| What this task involves |
Please copy every line with the string "bmesh" from the entries below.

[Saved entries]
※ ※ ※
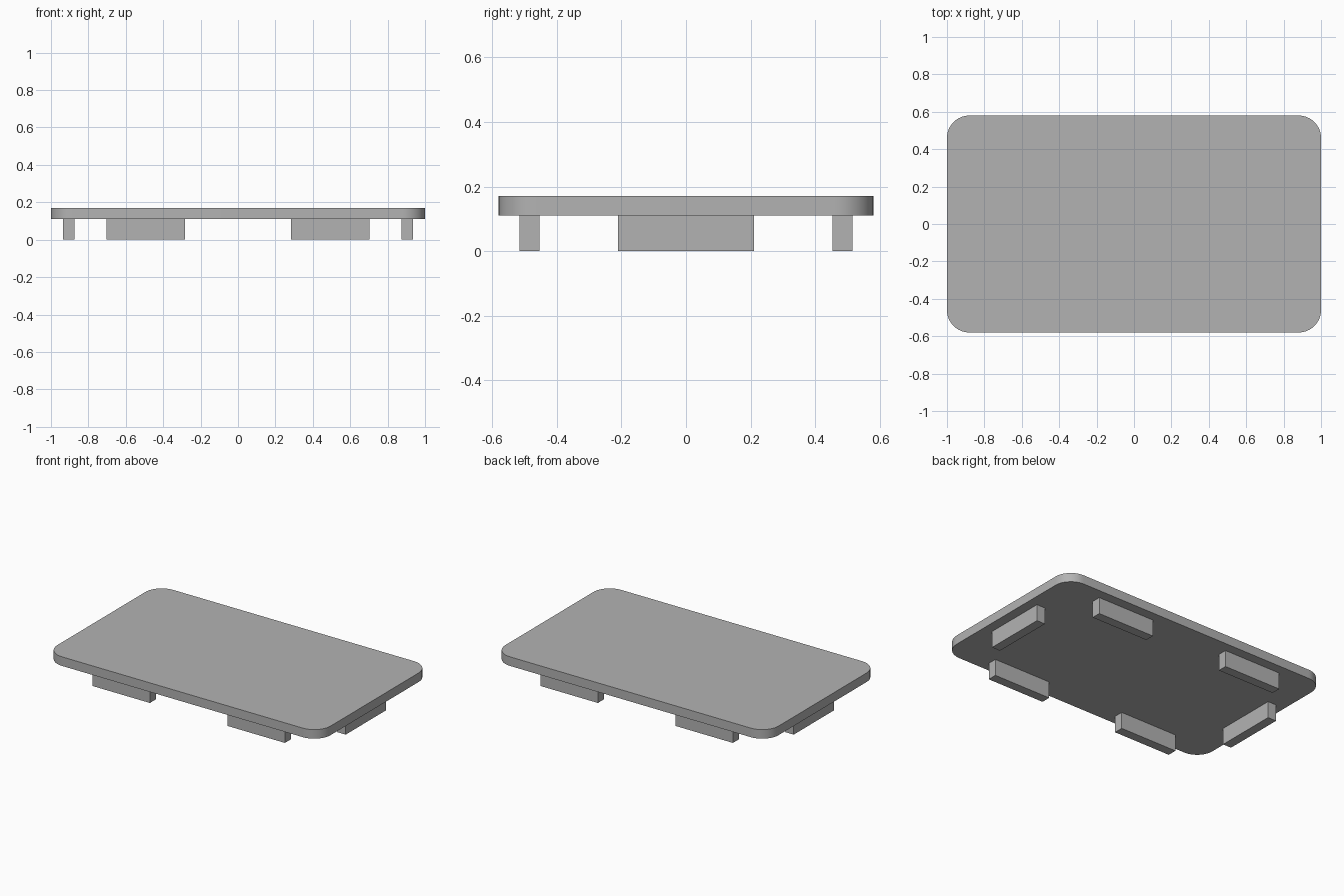
import bpy
import bmesh
from math import radians
from mathutils import Matrix, Vector

cube = bpy.data.objects.get("Cube")
if cube:
    bpy.data.objects.remove(cube, do_unlink=True)

grey = bpy.data.materials.new("plain grey")
grey.use_nodes = True
colour = (0.45, 0.45, 0.45, 1)
grey.diffuse_color = colour
grey.node_tree.nodes["Principled BSDF"].inputs["Base Color"].default_value = colour

HALF_Y = 0.58
FOOT_HEIGHT = 0.11
TOP = 0.17
CORNER_RADIUS = 0.12


def add_box(name, centre, size, corner_radius=0):
    """Box with optional rounding of its four upright edges."""
    bm = bmesh.new()
    bmesh.ops.create_cube(bm, size=1, matrix=Matrix.LocRotScale(Vector(centre), None, Vector(size)))
    if corner_radius:
        upright = [e for e in bm.edges
                   if abs(e.verts[0].co.z - e.verts[1].co.z) > size[2] / 2]
        bmesh.ops.bevel(bm, geom=upright, offset=corner_radius, segments=12,
                        profile=0.5, affect='EDGES')
    mesh = bpy.data.meshes.new(name)
    bm.to_mesh(mesh)
    bm.free()
    mesh.materials.append(grey)
    obj = bpy.data.objects.new(name, mesh)
    bpy.context.collection.objects.link(obj)
    return obj


# Rounded slab
slab = add_box("tray_slab", (0, 0, (FOOT_HEIGHT + TOP) / 2),
               (2, 2 * HALF_Y, TOP - FOOT_HEIGHT), CORNER_RADIUS)
bpy.ops.object.select_all(action='DESELECT')
slab.select_set(True)
bpy.context.view_layer.objects.active = slab
bpy.ops.object.shade_smooth_by_angle(angle=radians(30))

# Bar feet: two along each long side, one at each end
LENGTH, WIDTH = 0.42, 0.062
for sx, side in ((-1, "right"), (1, "left")):
    add_box(f"{side}_end_foot", (sx * 0.904, 0, FOOT_HEIGHT / 2),
            (WIDTH, LENGTH, FOOT_HEIGHT))
    for sy, end in ((-1, "front"), (1, "back")):
        add_box(f"{end}_{side}_foot", (sx * 0.494, sy * 0.484, FOOT_HEIGHT / 2),
                (LENGTH, WIDTH, FOOT_HEIGHT))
※ ※ ※
| Task output |
import bmesh
    bm = bmesh.new()
    bmesh.ops.create_cube(bm, size=1, matrix=Matrix.LocRotScale(Vector(centre), None, Vector(size)))
        bmesh.ops.bevel(bm, geom=upright, offset=corner_radius, segments=12,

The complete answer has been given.